Covid-19 Bereaved Families for Justice fear seeking a four-nations approach means nothing will happen for months despite a parliamentary vote for an immediate public inquiry in November.

Alan Wightman, of Covid-19 Bereaved Families for Justice, whose mother Helen died of coronavirus in a Fife care home, said: “The first minister said she will try again to get a four-nations approach but if she can’t get that she will commit to going for an inquiry in Scotland only. I was floored. I wasn’t expecting that.

“I reminded her of the vote in parliament in November for an immediate inquiry and that Health Secretary Jeane Freeman already tried for a four nations approach and didn’t get it.

“A four-nations approach is doomed from the start. Why would you waste time on that when you know the answer is going to be no?”

Scotland has the highest coronavirus infection rate in the UK, according to the latest national figures.

The Office for National Statistics (ONS) test positivity figures show that while infections have levelled off in England, Wales and Northern Ireland, Scotland’s infection rate has increased over the past two weeks.

It is estimated one in 240 people in Scotland has the Covid infection.

It comes as West Lothian reports a significant spike in cases.

A Scottish parliamentary committee has concluded that First Minister Nicola Sturgeon misled parliament.

Sky News understands that Holyrood’s harassment committee has reached the conclusion by a majority vote ahead of the publication of its final report.

Members have decided that Ms Sturgeon misled the committee itself and, as such, misled parliament and potentially breached the ministerial code of conduct.

Scotland would still be in the “vice-like grip” of coronavirus if it had followed SNP advice on vaccinations, a UK Government minister has claimed.

Scottish Secretary Alister Jack hailed the vaccination programme against the virus as being a success for the UK.

He insisted: “Had we followed the SNP’s advice on vaccines and waited for the flat-footed EU, we would still be in the vice-like grip of the pandemic instead of confidently looking forward to better days.

“There can be no more eloquent expression of the success of the Union than this brilliant UK-wide approach.”
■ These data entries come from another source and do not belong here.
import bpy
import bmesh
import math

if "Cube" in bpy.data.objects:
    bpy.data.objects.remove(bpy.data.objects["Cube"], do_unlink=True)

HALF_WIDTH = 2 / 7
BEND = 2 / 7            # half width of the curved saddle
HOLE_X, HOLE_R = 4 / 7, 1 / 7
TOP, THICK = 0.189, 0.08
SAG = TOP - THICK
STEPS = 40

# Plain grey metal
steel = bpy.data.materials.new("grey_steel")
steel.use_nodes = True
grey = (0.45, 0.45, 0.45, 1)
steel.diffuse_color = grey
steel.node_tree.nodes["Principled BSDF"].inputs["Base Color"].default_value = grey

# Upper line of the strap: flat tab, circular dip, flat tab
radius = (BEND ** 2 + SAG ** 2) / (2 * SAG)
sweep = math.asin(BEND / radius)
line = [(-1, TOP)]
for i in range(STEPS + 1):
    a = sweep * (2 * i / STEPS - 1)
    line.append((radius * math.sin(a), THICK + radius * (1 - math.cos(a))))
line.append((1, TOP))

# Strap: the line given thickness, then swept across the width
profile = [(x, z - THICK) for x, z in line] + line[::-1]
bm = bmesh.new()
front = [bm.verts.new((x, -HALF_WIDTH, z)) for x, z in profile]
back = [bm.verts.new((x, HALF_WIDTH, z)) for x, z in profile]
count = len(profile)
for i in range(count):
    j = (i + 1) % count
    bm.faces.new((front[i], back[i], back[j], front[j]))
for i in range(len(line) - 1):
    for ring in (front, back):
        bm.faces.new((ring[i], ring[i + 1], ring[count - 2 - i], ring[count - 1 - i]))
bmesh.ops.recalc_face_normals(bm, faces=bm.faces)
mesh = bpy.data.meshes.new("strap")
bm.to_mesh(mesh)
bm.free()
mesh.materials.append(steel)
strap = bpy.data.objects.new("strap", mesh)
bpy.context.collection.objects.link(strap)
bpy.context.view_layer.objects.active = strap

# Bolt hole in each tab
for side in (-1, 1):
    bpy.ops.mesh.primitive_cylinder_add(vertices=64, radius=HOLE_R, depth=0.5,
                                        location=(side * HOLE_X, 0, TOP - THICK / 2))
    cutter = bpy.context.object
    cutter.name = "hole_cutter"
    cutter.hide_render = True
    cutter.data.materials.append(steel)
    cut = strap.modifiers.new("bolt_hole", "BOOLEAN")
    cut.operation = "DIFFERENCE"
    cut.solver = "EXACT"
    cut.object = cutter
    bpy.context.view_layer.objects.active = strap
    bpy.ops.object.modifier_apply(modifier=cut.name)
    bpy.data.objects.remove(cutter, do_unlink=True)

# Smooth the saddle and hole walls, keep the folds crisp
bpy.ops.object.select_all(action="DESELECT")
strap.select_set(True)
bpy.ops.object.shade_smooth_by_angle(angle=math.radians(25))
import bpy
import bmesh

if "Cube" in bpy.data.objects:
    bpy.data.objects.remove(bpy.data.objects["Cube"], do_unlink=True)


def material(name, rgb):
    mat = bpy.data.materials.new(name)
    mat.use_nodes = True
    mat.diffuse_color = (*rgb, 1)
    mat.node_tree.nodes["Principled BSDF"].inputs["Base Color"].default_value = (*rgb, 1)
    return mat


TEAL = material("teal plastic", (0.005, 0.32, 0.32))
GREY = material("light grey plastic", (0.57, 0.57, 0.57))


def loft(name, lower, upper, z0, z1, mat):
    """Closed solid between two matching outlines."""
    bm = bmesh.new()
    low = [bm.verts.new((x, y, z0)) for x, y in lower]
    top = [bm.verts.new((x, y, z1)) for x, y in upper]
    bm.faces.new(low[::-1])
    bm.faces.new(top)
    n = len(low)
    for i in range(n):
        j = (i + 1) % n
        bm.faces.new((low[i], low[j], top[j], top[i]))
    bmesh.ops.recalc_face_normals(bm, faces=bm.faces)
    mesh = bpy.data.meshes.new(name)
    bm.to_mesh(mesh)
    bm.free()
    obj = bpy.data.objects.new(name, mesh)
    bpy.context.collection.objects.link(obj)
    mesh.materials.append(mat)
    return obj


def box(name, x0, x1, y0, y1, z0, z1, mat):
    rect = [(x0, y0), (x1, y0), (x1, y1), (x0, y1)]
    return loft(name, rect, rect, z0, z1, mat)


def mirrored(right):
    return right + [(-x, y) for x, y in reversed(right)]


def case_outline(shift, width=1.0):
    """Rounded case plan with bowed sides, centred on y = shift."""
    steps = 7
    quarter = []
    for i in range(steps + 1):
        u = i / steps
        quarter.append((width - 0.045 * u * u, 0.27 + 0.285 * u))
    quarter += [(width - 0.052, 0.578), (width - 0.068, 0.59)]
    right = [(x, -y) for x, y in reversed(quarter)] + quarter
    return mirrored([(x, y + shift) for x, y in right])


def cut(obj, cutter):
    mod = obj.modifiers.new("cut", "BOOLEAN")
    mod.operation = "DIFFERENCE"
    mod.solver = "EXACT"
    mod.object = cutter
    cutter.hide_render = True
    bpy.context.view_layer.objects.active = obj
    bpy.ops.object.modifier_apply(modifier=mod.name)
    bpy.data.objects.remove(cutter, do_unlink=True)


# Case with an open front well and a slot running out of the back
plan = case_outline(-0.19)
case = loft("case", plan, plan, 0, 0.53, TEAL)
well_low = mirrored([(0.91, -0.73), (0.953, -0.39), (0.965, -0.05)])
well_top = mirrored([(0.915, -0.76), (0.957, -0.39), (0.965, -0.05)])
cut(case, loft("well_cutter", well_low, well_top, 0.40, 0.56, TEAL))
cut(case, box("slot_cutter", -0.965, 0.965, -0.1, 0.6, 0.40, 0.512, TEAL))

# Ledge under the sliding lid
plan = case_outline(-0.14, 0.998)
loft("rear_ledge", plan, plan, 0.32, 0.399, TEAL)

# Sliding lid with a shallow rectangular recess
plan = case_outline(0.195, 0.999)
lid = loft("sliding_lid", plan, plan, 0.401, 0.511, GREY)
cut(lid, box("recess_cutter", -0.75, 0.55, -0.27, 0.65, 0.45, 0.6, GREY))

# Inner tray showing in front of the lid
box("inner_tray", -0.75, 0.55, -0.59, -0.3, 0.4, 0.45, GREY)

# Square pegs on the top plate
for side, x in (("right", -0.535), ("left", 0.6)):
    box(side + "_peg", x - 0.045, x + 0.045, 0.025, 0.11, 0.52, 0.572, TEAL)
The UK, Mr Jack said, has developed a “Covid-19 vaccination programme that is the envy of the world”.

He described this as being as a “truly astonishing achievement” and on a “scale that dwarfs anything since the war”.

© Scotland Matters